Reykjavík City of Literature has made the mythological horse Sleipnir its special partner. Sleipnir, who is the eight-legged horse of Odinn in Norse mythology, can travel freely from one world to another, and is thus symbolic for the mind-travel that we experience through reading. It is safe to say that Sleipnir is no ordinary horse, as he stands for the power of imagination and poetry.
In the name of Sleipnir, the Reykjavík City of Literature takes part in projects that encourage children and young people to read. The City of Reykjavík supports various reading- and creative projects in schools, day-cares, libraries and at cultural centres, as well as by hosting the annual Children’s Culture Festival, and there are plans to further these initivatives and encourage cooperation between different players.

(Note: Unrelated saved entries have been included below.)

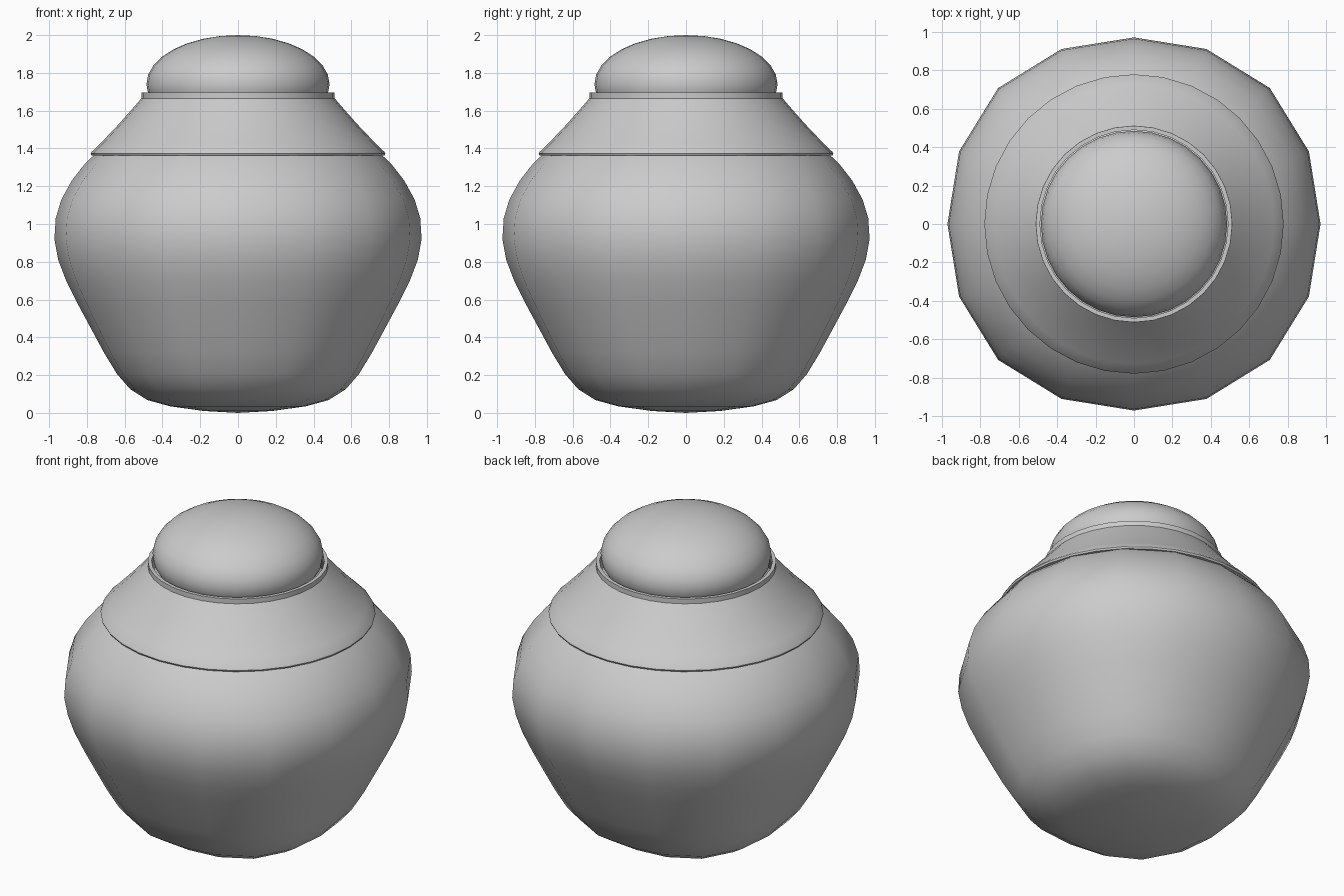
import bpy, bmesh, math

if "Cube" in bpy.data.objects:
    bpy.data.objects.remove(bpy.data.objects["Cube"])


def lathe(name, profile, sides, angle=40):
    """Revolve (radius, z, squareness) points; radius 0 makes a pole."""
    bm = bmesh.new()
    rings = []
    for r, z, sq in profile:
        if r == 0:
            rings.append([bm.verts.new((0, 0, z))])
            continue
        ring = []
        for i in range(sides):
            a = 2 * math.pi * i / sides
            k = r * (1 + sq * (1 - math.cos(4 * a)) / 2)
            ring.append(bm.verts.new((k * math.cos(a), k * math.sin(a), z)))
        rings.append(ring)
    for lo, hi in zip(rings, rings[1:]):
        for i in range(sides):
            j = (i + 1) % sides
            quad = [lo[i % len(lo)], lo[j % len(lo)], hi[j % len(hi)], hi[i % len(hi)]]
            bm.faces.new(list(dict.fromkeys(quad)))
    bmesh.ops.remove_doubles(bm, verts=bm.verts, dist=1e-5)
    bmesh.ops.recalc_face_normals(bm, faces=bm.faces)
    mesh = bpy.data.meshes.new(name)
    bm.to_mesh(mesh)
    bm.free()
    obj = bpy.data.objects.new(name, mesh)
    bpy.context.collection.objects.link(obj)
    bpy.ops.object.select_all(action='DESELECT')
    obj.select_set(True)
    bpy.context.view_layer.objects.active = obj
    bpy.ops.object.shade_smooth_by_angle(angle=math.radians(angle))
    return obj


# Jar body: coarse, slightly squared round pot, squarer towards its base
body = [(0, 0.0), (0.18, 0.01), (0.36, 0.035), (0.48, 0.068), (0.57, 0.125),
        (0.64, 0.205), (0.71, 0.32), (0.78, 0.45), (0.85, 0.58), (0.91, 0.70),
        (0.952, 0.81), (0.972, 0.92), (0.965, 1.03), (0.935, 1.13), (0.88, 1.23),
        (0.81, 1.32), (0.73, 1.395), (0.62, 1.47), (0.47, 1.54), (0.25, 1.58), (0, 1.59)]
lathe("jar_body",
      [(r, z, 0.03 + 0.05 * max(0, 1 - z / 0.8) - 0.03 * max(0, z - 1.1) / 0.4)
       for r, z in body], 16, 60)

# Sloping collar: closed thin-walled section with an upright rim
collar = [(0.512, 1.695), (0.512, 1.665), (0.54, 1.632), (0.63, 1.53), (0.73, 1.425),
          (0.775, 1.382), (0.78, 1.372), (0.775, 1.362), (0.745, 1.362), (0.60, 1.52),
          (0.51, 1.615), (0.49, 1.65), (0.49, 1.695), (0.512, 1.695)]
lathe("shoulder_collar", [(r, z, 0) for r, z in collar], 32)

# Domed lid sitting inside the rim
lid = [(0.485 * math.sin(math.pi * i / 16), 1.74 - 0.26 * math.cos(math.pi * i / 16), 0)
       for i in range(1, 16)]
lathe("domed_lid", [(0, 1.48, 0)] + lid + [(0, 2.0, 0)], 32, 60)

The City of Literature hosted its first Reykjavík Reads Festival in october 2012. This month long festival, which is for people of all ages, is meant to become an annual event.
The name Sleipnir means he who travels swiftly. Sleipnir is the horse of the god Odinn, and is said to be the best of all horses. In some sources he is
said to have runes carved on his teeth. In modern times, the saying goes that the canyon Ásbyrgi in North-Iceland was formed by Sleipnir, as one of his hoofs touched the ground. This canyon is shaped in the form of a horse-shoe.
Sleipnir will be associated with various reading initiatives for the younger generation. His first task for the City of Literature was to invite children and their families to an outdoor literary quiz at the Reykjavík Children’s Culture Festival in April 2012. In the summer of 2012, Sleipnir encouraged children of all ages to take part in the Reykjavík City Library Summer Reading program.
Artist Gunnar Karlsson is the author of Reykjavík City of Literature’s Sleipnir.